- Assigned task -
Go to the line in the entries below that holds "bmesh.ops.translate(bm, vec=(0, 0, z1" and repeat exactly from there through the line that holds "bpy.context.view_layer.objects.active = target", inclusive.

Segment Open

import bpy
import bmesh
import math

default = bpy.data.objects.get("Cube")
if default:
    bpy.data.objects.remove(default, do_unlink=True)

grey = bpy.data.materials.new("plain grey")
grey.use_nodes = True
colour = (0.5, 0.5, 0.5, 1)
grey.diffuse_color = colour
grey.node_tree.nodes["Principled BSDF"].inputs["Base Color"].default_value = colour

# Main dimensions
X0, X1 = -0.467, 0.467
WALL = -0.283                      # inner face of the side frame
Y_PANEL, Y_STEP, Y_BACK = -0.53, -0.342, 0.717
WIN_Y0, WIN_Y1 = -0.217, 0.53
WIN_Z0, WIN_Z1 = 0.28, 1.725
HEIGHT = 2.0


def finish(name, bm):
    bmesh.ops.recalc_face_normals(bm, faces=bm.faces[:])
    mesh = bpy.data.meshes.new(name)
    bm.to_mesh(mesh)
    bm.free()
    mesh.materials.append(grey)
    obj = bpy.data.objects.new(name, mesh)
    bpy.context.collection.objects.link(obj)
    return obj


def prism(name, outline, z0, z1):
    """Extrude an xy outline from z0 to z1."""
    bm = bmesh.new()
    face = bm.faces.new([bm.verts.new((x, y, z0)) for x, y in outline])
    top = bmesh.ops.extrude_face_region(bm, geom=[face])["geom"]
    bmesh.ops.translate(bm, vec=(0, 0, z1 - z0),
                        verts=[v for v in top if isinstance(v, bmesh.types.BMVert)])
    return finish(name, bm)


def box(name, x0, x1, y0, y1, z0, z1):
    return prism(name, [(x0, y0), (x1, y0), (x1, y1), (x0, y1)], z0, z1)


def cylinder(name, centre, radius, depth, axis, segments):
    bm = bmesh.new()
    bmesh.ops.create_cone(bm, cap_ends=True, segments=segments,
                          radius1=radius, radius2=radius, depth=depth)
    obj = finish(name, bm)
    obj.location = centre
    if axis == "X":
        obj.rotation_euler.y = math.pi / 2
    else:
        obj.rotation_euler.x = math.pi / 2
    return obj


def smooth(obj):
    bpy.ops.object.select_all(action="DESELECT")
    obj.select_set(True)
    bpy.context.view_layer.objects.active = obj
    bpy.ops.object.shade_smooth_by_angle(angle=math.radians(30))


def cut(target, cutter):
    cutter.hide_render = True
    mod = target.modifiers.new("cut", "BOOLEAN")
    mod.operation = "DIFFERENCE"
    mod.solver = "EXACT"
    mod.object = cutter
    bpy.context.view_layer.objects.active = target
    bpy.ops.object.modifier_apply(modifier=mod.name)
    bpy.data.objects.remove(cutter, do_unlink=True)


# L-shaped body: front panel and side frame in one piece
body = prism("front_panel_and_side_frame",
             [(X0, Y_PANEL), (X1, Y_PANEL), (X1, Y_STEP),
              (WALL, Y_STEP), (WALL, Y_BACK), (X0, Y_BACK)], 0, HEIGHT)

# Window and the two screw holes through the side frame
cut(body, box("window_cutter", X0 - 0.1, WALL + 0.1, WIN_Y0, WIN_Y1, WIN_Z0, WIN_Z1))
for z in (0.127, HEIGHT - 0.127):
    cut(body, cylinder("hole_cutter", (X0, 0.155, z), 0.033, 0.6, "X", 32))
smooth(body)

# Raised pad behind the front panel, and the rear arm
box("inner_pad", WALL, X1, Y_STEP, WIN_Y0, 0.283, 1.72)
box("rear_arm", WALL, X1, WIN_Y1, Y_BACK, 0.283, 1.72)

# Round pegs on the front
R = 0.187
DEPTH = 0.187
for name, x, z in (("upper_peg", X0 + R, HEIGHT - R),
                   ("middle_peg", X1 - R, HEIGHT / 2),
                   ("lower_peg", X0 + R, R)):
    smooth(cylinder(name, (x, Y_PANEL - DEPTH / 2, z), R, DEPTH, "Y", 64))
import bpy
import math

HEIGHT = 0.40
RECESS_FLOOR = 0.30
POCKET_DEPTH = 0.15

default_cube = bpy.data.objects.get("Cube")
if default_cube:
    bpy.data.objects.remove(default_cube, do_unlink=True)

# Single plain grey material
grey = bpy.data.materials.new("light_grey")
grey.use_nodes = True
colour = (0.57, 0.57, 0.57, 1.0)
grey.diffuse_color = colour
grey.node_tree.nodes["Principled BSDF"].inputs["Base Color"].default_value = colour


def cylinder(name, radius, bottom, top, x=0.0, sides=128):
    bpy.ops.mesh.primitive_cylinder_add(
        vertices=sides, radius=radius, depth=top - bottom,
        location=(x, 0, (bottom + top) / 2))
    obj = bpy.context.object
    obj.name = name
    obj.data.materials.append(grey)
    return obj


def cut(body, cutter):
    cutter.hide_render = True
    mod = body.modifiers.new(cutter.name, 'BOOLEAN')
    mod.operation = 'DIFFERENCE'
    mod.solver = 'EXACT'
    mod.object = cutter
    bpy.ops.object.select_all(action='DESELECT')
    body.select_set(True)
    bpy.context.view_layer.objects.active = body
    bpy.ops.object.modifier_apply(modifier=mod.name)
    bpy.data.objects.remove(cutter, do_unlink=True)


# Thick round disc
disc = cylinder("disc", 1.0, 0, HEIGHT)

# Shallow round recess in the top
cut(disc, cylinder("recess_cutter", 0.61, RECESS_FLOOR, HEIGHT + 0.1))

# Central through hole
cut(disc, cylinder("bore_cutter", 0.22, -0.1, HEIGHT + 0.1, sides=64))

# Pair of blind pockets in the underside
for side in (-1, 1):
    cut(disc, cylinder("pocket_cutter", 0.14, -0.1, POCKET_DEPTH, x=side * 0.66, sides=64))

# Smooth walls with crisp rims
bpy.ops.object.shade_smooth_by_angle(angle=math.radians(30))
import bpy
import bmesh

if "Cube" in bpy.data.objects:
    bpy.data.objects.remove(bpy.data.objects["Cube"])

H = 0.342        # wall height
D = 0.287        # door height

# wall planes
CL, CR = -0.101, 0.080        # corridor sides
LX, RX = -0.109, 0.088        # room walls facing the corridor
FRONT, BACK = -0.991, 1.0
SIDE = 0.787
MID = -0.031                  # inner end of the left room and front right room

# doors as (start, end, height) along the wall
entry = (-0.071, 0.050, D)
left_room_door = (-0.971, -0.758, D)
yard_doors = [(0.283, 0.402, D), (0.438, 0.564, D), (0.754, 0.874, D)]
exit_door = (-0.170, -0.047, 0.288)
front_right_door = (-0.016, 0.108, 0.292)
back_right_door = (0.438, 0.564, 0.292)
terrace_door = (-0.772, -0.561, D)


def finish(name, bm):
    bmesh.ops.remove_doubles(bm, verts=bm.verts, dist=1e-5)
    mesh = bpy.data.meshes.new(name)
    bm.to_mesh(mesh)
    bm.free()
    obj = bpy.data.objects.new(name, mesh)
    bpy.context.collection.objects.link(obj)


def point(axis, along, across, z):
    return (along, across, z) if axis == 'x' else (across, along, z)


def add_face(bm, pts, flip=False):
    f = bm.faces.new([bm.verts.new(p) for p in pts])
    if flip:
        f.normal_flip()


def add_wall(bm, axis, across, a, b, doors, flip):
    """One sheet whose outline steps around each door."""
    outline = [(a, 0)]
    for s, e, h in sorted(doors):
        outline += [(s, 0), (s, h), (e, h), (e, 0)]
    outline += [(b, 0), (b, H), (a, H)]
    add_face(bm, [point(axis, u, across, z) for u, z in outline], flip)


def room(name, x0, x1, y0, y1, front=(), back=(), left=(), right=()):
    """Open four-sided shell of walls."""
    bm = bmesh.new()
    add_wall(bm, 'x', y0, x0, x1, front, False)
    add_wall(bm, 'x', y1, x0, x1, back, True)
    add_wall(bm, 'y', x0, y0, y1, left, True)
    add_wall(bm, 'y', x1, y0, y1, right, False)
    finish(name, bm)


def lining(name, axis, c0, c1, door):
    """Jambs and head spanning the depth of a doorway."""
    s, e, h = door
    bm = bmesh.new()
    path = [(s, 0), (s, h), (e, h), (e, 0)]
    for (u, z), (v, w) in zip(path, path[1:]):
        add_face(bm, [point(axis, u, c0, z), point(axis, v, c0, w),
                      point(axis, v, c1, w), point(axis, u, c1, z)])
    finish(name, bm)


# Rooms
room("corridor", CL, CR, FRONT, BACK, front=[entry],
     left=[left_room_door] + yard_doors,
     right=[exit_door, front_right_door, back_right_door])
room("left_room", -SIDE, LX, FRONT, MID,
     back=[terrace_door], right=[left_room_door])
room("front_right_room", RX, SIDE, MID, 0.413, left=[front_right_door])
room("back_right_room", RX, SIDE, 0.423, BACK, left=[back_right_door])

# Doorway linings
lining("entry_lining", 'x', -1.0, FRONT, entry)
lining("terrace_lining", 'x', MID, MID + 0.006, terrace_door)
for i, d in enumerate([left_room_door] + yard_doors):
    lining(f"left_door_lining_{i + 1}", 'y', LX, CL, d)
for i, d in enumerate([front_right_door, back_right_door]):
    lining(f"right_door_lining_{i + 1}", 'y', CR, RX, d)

Segment Closed

- Solution for this task -
    bmesh.ops.translate(bm, vec=(0, 0, z1 - z0),
                        verts=[v for v in top if isinstance(v, bmesh.types.BMVert)])
    return finish(name, bm)


def box(name, x0, x1, y0, y1, z0, z1):
    return prism(name, [(x0, y0), (x1, y0), (x1, y1), (x0, y1)], z0, z1)


def cylinder(name, centre, radius, depth, axis, segments):
    bm = bmesh.new()
    bmesh.ops.create_cone(bm, cap_ends=True, segments=segments,
                          radius1=radius, radius2=radius, depth=depth)
    obj = finish(name, bm)
    obj.location = centre
    if axis == "X":
        obj.rotation_euler.y = math.pi / 2
    else:
        obj.rotation_euler.x = math.pi / 2
    return obj


def smooth(obj):
    bpy.ops.object.select_all(action="DESELECT")
    obj.select_set(True)
    bpy.context.view_layer.objects.active = obj
    bpy.ops.object.shade_smooth_by_angle(angle=math.radians(30))


def cut(target, cutter):
    cutter.hide_render = True
    mod = target.modifiers.new("cut", "BOOLEAN")
    mod.operation = "DIFFERENCE"
    mod.solver = "EXACT"
    mod.object = cutter
    bpy.context.view_layer.objects.active = target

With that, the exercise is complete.